Joseph L. Galloway is a highly acclaimed and distinguished American journalist and author, best recognized for his extraordinary contributions to war correspondence. Born on November 13, 1941, in Refugio, Texas, Galloway carved a niche for himself in the literary world with his extensive experience in military reportage. He spent 22 years as a war correspondent, reported from 15 conflict zones, and won the Bronze Star Medal for his reporting in Vietnam, making him the only civilian to receive such an honor during this war.
Galloway's best-known work is the book "We Were Soldiers Once… And Young," which he co-authored with Lt. Gen. Hal Moore. Recounting the significant Battle of Ia Drang, the book was a New York Times bestseller and later adapted into the award-winning film, "We Were Soldiers," solidifying Galloway's recognition as an astute chronicler of war. He has also authored several other notable works on Vietnam and Iraq war histories, showcasing his exceptional first-hand experiences and insights on wartime.
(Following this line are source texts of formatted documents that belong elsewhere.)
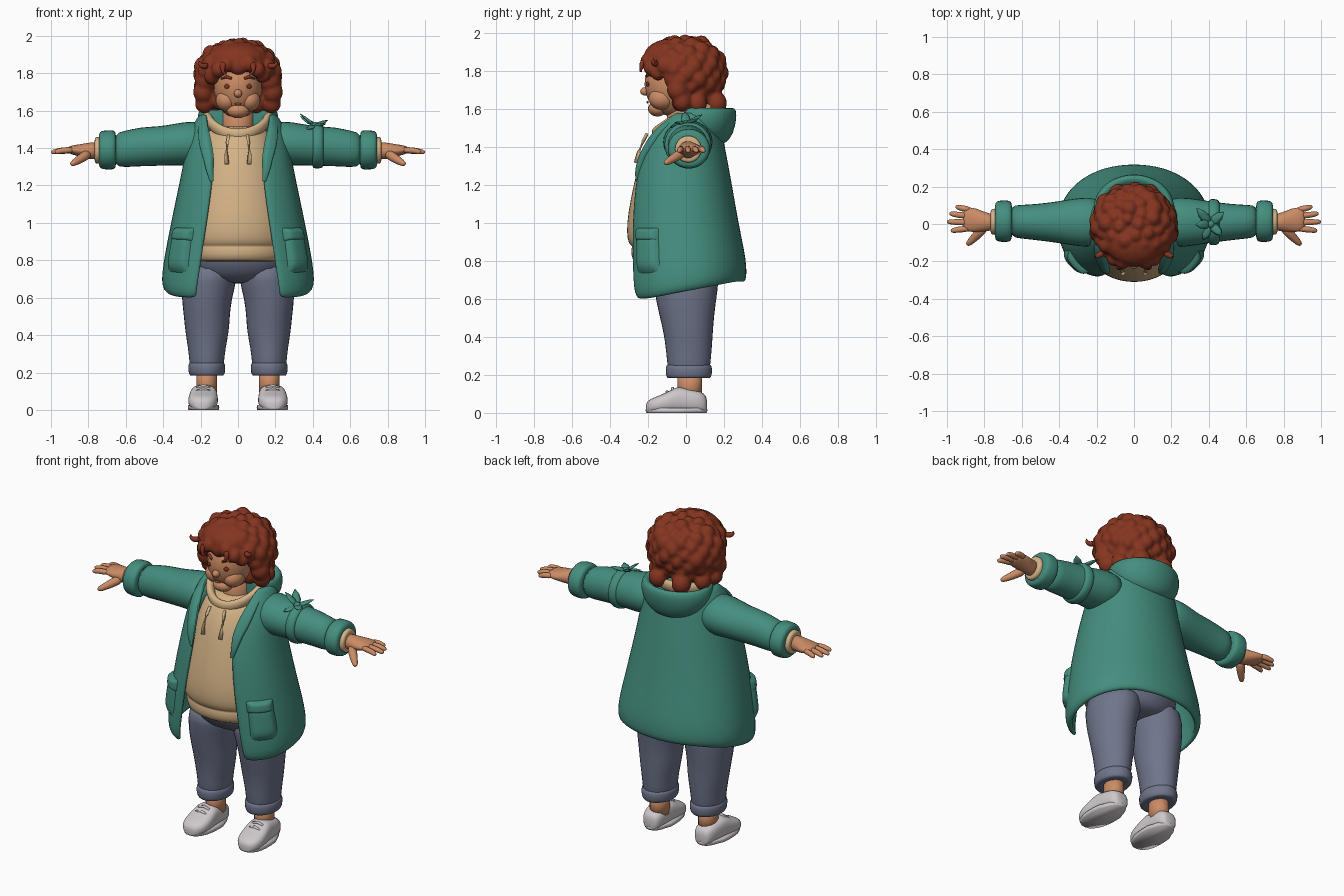
import bpy, bmesh, math, random
from mathutils import Vector, Matrix

if "Cube" in bpy.data.objects:
    bpy.data.objects.remove(bpy.data.objects["Cube"])

random.seed(4)
X, Y, Z = Vector((1, 0, 0)), Vector((0, 1, 0)), Vector((0, 0, 1))


def material(name, rgb):
    m = bpy.data.materials.new(name)
    m.diffuse_color = (*rgb, 1)
    m.use_nodes = True
    m.node_tree.nodes["Principled BSDF"].inputs["Base Color"].default_value = m.diffuse_color
    return m


GREEN = material("coat_green", (0.058, 0.27, 0.21))
TAN = material("hoodie_tan", (0.66, 0.45, 0.24))
SKIN = material("skin", (0.60, 0.26, 0.13))
HAIR = material("hair_auburn", (0.235, 0.035, 0.014))
BLUE = material("trouser_blue", (0.16, 0.18, 0.26))
WHITE = material("shoe_white", (0.62, 0.58, 0.60))
LIP = material("lip_brown", (0.40, 0.13, 0.07))


def finish(name, bm, mat, sub=0, mirror=False, solid=0, remesh=0):
    me = bpy.data.meshes.new(name)
    bm.to_mesh(me)
    bm.free()
    me.materials.append(mat)
    me.shade_smooth()
    ob = bpy.data.objects.new(name, me)
    bpy.context.collection.objects.link(ob)
    if mirror:
        ob.modifiers.new("mirror", 'MIRROR').use_mirror_merge = False
    if remesh:
        r = ob.modifiers.new("fuse", 'REMESH')
        r.mode, r.voxel_size, r.use_smooth_shade = 'VOXEL', remesh, True
    if solid:
        s = ob.modifiers.new("thickness", 'SOLIDIFY')
        s.thickness, s.offset = solid, 0
    if sub:
        s = ob.modifiers.new("round", 'SUBSURF')
        s.levels = s.render_levels = sub
    return ob


def loft(name, rings, mat, closed=True, caps=True, loop=False, **kw):
    """Bridge rings of points into a surface."""
    bm = bmesh.new()
    vs = [[bm.verts.new(p) for p in r] for r in rings]
    n = len(vs[0])
    pairs = list(zip(vs, vs[1:])) + ([(vs[-1], vs[0])] if loop else [])
    for a, b in pairs:
        for i in range(n if closed else n - 1):
            j = (i + 1) % n
            bm.faces.new((a[i], a[j], b[j], b[i]))
    if caps and closed and not loop:
        bm.faces.new(vs[0])
        bm.faces.new(vs[-1])
    bmesh.ops.recalc_face_normals(bm, faces=bm.faces)
    return finish(name, bm, mat, **kw)


def spow(v, p):
    return math.copysign(abs(v) ** (2 / p), v)


def ring(c, u, v, a, b, n=16, p=2):
    c = Vector(c)
    return [c + u * a * spow(math.cos(k * math.tau / n), p) + v * b * spow(math.sin(k * math.tau / n), p)
            for k in range(n)]


def tube(name, pts, radii, mat, n=8, flat=1, **kw):
    pts = [Vector(p) for p in pts]
    rings = []
    for i, (p, r) in enumerate(zip(pts, radii)):
        d = pts[min(i + 1, len(pts) - 1)] - pts[max(i - 1, 0)]
        side = d.cross(Z).normalized() if abs(d.normalized().z) < 0.95 else X
        rings.append(ring(p, side, side.cross(d).normalized(), r, r * flat, n))
    return loft(name, rings, mat, **kw)


def ball(name, c, r, mat, rot=0, **kw):
    bm = bmesh.new()
    bmesh.ops.create_uvsphere(bm, u_segments=20, v_segments=14, radius=1,
                              matrix=Matrix.Translation(c) @ Matrix.Rotation(rot, 4, 'Z') @ Matrix.Diagonal((*r, 1)))
    return finish(name, bm, mat, **kw)


def body(rows, n=24, p=2):   # rows: z, half width, front y, back y
    return [ring((0, (f + b) / 2, z), X, Y, w, (b - f) / 2, n, p) for z, w, f, b in rows]


# --- coat shell: z, half width, front y, back y, opening half width
COAT = [(0.60, .375, -.285, .295, .22), (0.635, .395, -.30, .305, .22), (0.70, .393, -.302, .305, .21),
        (0.80, .38, -.302, .295, .195), (1.0, .345, -.297, .262, .165), (1.2, .302, -.277, .228, .135),
        (1.35, .272, -.245, .20, .13), (1.45, .255, -.20, .18, .145), (1.53, .225, -.145, .165, .165),
        (1.58, .19, -.09, .14, .165)]


def coat_row(z):
    for a, b in zip(COAT, COAT[1:]):
        if z <= b[0]:
            k = (z - a[0]) / (b[0] - a[0])
            return [s + (e - s) * k for s, e in zip(a, b)]
    return COAT[-1]


def edge_angle(z):
    r = coat_row(z)
    return math.asin((r[4] / r[1]) ** 1.2)


def coat_point(z, t, off=0):
    _, w, f, b, _ = coat_row(z)
    p, d = (2.4 if math.cos(t) > 0 else 2.1), (b - f) / 2
    x, y = w * spow(math.sin(t), p), -d * spow(math.cos(t), p)
    out = Vector((x / w ** 2, y / d ** 2, 0)).normalized() * off
    y += (f + b) / 2
    tilt = .09 * min(1, max(0, (y + .2) / .45)) * min(1, max(0, (1 - z) / .4))
    return Vector((x, y, z + tilt)) + out


def coat_patch(name, z0, z1, span, h, n=9):
    """Padded panel lying on the coat; span(z) gives its two edge angles."""
    rows = []
    for i in range(n):
        v = i / (n - 1) * 2 - 1
        z = z0 + (z1 - z0) * (v + 1) / 2
        a, b = span(z)
        row = []
        for j in range(n):
            u = j / (n - 1) * 2 - 1
            row.append(coat_point(z, a + (b - a) * (u + 1) / 2, .008 + h * (1 - u ** 6) * (1 - v ** 6)))
        rows.append(row)
    loft(name, rows, GREEN, closed=False, sub=1, mirror=True)


rows = []
for r in COAT:
    t0 = edge_angle(r[0])
    rows.append([coat_point(r[0], t0 + (math.tau - 2 * t0) * k / 28) for k in range(29)])
loft("coat", rows, GREEN, closed=False, solid=.03, sub=1)

coat_patch("coat_pocket", .73, .97, lambda z: (.66 + .5 * max(0, z - .9), 1.2 - .5 * max(0, z - .9)), .03)
coat_patch("pocket_flap", .90, .975, lambda z: (.64, 1.2), .035)
coat_patch("lapel", 1.22, 1.56, lambda z: (edge_angle(z) - .02, edge_angle(z) + .05 + .28 * min(1, (z - 1.22) / .2)), .022)

# --- hood hanging behind the neck
HOOD = [(1.41, .06, .14, .04), (1.425, .13, .12, .10), (1.47, .195, .10, .15), (1.54, .222, .085, .182),
        (1.595, .215, .08, .188), (1.612, .195, .075, .17), (1.585, .165, .07, .14), (1.5, .1, .07, .08)]
loft("hood", [[Vector((q.x, max(q.y, -.03), q.z)) for q in ring((0, cy, z), X, Y, a, b, 24)]
              for z, a, cy, b in HOOD], GREEN, sub=1)

# --- sleeves, cuffs and under-sleeves: x, centre y, centre z, y radius, z radius
def along_x(name, rows, mat, mirror=True, n=14):
    loft(name, [ring((x, cy, cz), Y, Z, a, b, n) for x, cy, cz, a, b in rows], mat, mirror=mirror, sub=1)


along_x("sleeve", [(.16, .01, 1.43, .12, .10), (.24, .01, 1.425, .14, .125), (.33, .01, 1.42, .128, .115),
                   (.42, .01, 1.41, .112, .108), (.52, .01, 1.408, .10, .108), (.60, .012, 1.395, .092, .10),
                   (.67, .015, 1.39, .09, .095)], GREEN)
along_x("sleeve_cuff", [(.652, .015, 1.39, .08, .08), (.655, .015, 1.39, .108, .103), (.675, .015, 1.39, .116, .11),
                        (.72, .015, 1.39, .114, .107), (.742, .015, 1.39, .107, .10), (.744, .015, 1.39, .07, .07)], GREEN)
along_x("hoodie_cuff", [(.70, .012, 1.388, .07, .07), (.75, .012, 1.388, .073, .074), (.765, .012, 1.388, .07, .072),
                        (.767, .012, 1.388, .05, .05)], TAN)

# --- hands
along_x("palm", [(.74, .01, 1.385, .045, .048), (.79, .01, 1.385, .05, .047), (.84, .02, 1.387, .066, .035),
                 (.89, .025, 1.39, .068, .025), (.915, .025, 1.39, .055, .014)], SKIN)
for i, (y0, x1, y1) in enumerate([(.075, .955, .092), (.042, .988, .056), (.008, 1.0, .012), (-.024, .98, -.036)]):
    mid = (.945, (y0 + y1) / 2, 1.388)
    tube("finger_%d" % i, [(.87, y0, 1.39), mid if x1 > .96 else (.92, .084, 1.388), (x1 - .008, y1, 1.378), (x1, y1, 1.376)],
         [.019, .018, .014, .006], SKIN, mirror=True, sub=1)
tube("thumb", [(.795, -.01, 1.375), (.83, -.05, 1.35), (.865, -.085, 1.328), (.888, -.108, 1.315), (.893, -.112, 1.312)],
     [.03, .028, .022, .016, .006], SKIN, mirror=True, sub=1)

# --- tied band with leaf-shaped ends on one sleeve
along_x("arm_band", [(.395, .01, 1.41, .10, .10), (.40, .01, 1.41, .125, .122), (.425, .01, 1.412, .13, .126),
                     (.455, .01, 1.41, .122, .12), (.46, .01, 1.41, .10, .10)], GREEN, mirror=False)
knot = Vector((.41, 0, 1.52))
ball("band_knot", knot, (.022, .022, .02), GREEN)
for i, tip in enumerate([(.335, .085, 1.57), (.48, .065, 1.55), (.47, -.06, 1.53), (.37, -.085, 1.50), (.33, -.005, 1.585)]):
    tip = Vector(tip)
    tube("band_leaf_%d" % i, [knot, knot.lerp(tip, .35), knot.lerp(tip, .7), tip], [.012, .026, .02, .002], GREEN, n=6, flat=.35)

# --- hoodie body, collar and drawstrings
loft("hoodie", body([(.79, .26, -.262, .2), (.80, .275, -.285, .21), (.865, .285, -.295, .21), (.876, .275, -.28, .2),
                     (.886, .29, -.305, .21), (.95, .29, -.316, .2), (1.05, .28, -.308, .2), (1.2, .25, -.278, .18),
                     (1.35, .215, -.242, .16), (1.45, .19, -.195, .14), (1.53, .14, -.13, .12)]), TAN, sub=1)
collar = []
for k in range(28):
    a = k * math.tau / 28
    front = (math.cos(a) + 1) / 2
    c = Vector((.158 * math.sin(a), .0 - .155 * math.cos(a), 1.59 - .125 * front ** 2.2))
    out = Vector((math.sin(a), -math.cos(a), .4)).normalized()
    collar.append(ring(c, out, Vector((0, 0, 1)), .03, .038, 10))
loft("hoodie_collar", collar, TAN, loop=True, sub=1)
tube("drawstring", [(.05, -.205, 1.47), (.058, -.225, 1.43), (.062, -.25, 1.37), (.06, -.262, 1.315)],
     [.009, .009, .009, .013], TAN, mirror=True)

# --- trousers
loft("trouser_hips", body([(.675, .1, -.1, .12), (.70, .22, -.17, .17), (.77, .28, -.225, .2), (.86, .27, -.25, .2),
                           (.9, .25, -.2, .18)]), BLUE, sub=1)
LEG = [(.80, .14, -.01, .14, .19), (.68, .155, 0, .15, .175), (.6, .167, 0, .137, .163), (.5, .167, .005, .125, .145),
       (.42, .165, .012, .12, .132), (.33, .167, .015, .102, .123), (.25, .167, .015, .094, .115), (.21, .167, .015, .09, .11)]
loft("trouser_leg", [ring((x, y, z), X, Y, a, b) for z, x, y, a, b in LEG], BLUE, mirror=True, sub=1)
loft("trouser_cuff", [ring((.167, .015, z), X, Y, a, a + .024) for z, a in
                      [(.185, .07), (.18, .092), (.2, .1), (.235, .102), (.252, .096), (.255, .08)]], BLUE, mirror=True, sub=1)

# --- ankles and shoes
loft("ankle", [ring((.167, .02, z), X, Y, .055, .065, 12) for z in (.08, .14, .21)], SKIN, mirror=True)
SHOE = [(.112, .03, .07), (.10, .055, .105), (.05, .068, .122), (0, .07, .13), (-.045, .074, .142), (-.09, .08, .115),
        (-.14, .082, .092), (-.18, .07, .078), (-.205, .045, .06), (-.212, .02, .04)]
loft("shoe", [ring((.182 - .04 * y, y, h / 2), X, Z, w, h / 2, 16, 2.8) for y, w, h in SHOE], WHITE, mirror=True, sub=1)
loft("shoe_sole", [[Vector((.182 - .04 * q.y, q.y, z)) + X * (q.x * (1 - .12 * (q.y > .03)))
                    for q in ring((0, -.05, 0), X, Y, .084 * s, .163 * s, 24, 2.4)]
                   for z, s in ((0, .97), (.012, 1), (.026, .98))], WHITE, mirror=True)
for y, z in ((-.07, .13), (-.1, .112)):
    tube("shoe_lace", [(.15, y, z - .012), (.185, y, z), (.222, y, z - .012)], [.008] * 3, WHITE, n=6, mirror=True)

# --- head and face
HC, HR = Vector((0, -.06, 1.73)), Vector((.132, .158, .172))


def face(x, z, out=0):
    y = HC.y - HR.y * math.sqrt(max(0, 1 - (x / HR.x) ** 2 - ((z - HC.z) / HR.z) ** 2))
    return Vector((x, y - out, z))


ball("head", HC, HR, SKIN)
ball("cheek", (.06, -.125, 1.655), (.06, .072, .06), SKIN, mirror=True)
ball("chin", (0, -.15, 1.6), (.06, .05, .04), SKIN)
ball("nose", (0, -.215, 1.692), (.022, .026, .022), SKIN)
loft("neck", [ring((0, -.01, z), X, Y, .085, .09) for z in (1.4, 1.5, 1.66)], SKIN)
ball("eye", face(.06, 1.73, .001), (.015, .006, .013), HAIR, rot=.45, mirror=True)
tube("eyebrow", [face(x, z, .002) for x, z in ((.035, 1.772), (.062, 1.782), (.09, 1.77))], [.007, .009, .004], HAIR, mirror=True)
ball("mouth", (0, -.202, 1.635), (.02, .006, .006), LIP)

# --- curly hair: a core and fringe cap covered with fused locks
bm = bmesh.new()


def lock(c, r):
    bmesh.ops.create_icosphere(bm, subdivisions=3, radius=1, matrix=Matrix.Translation(c) @ Matrix.Diagonal((*r, 1)))


lock((0, .03, 1.79), (.185, .165, .175))
lock((0, -.075, 1.87), (.165, .15, .10))
for k in range(110):
    h = 1 - 2 * (k + .5) / 110
    a, q = k * 2.39996, math.sqrt(1 - h * h)
    c = Vector((.198 * q * math.cos(a), -.005 + .188 * q * math.sin(a), 1.785 + .165 * h))
    if c.z < 1.635 and abs(c.x) < .12 and c.y < .05:
        continue
    if c.y < -.06 and c.z < 1.835 - .05 * (abs(c.x) > .1):
        continue
    s = random.uniform(.034, .05)
    lock(c, (s, s, s * 1.15))
for sx in (-1, 1):
    for x, y, z, s in ((.17, -.06, 1.76, .055), (.185, -.045, 1.7, .055), (.18, -.02, 1.64, .05), (.155, .06, 1.63, .05),
                       (.06, -.20, 1.85, .04), (.105, -.185, 1.82, .04), (.135, -.15, 1.79, .036), (.08, .16, 1.63, .055)):
        lock((sx * x, y, z), (s, s, s * 1.1))
finish("curly_hair", bm, HAIR, remesh=.011)
tube("side_curl", [(.16, -.15, 1.84), (.19, -.17, 1.835), (.21, -.175, 1.85), (.205, -.17, 1.87)],
     [.02, .018, .012, .003], HAIR, mirror=True, sub=1)
tube("fringe_curl", [(.07, -.21, 1.86), (.085, -.235, 1.83), (.08, -.24, 1.80), (.06, -.235, 1.795)],
     [.022, .02, .013, .003], HAIR, mirror=True, sub=1)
Throughout his expansive career, Galloway worked with leading media houses such as United Press International and Knight Ridder. He gained significant recognition within the journalism arena and was awarded the National Magazine Award in 1991. Despite his retirement, Galloway’s influence in the realms of journalism and literature remains steadfast, with his works serving as the embodiment of sacrifice, valor, and the human side of warfare.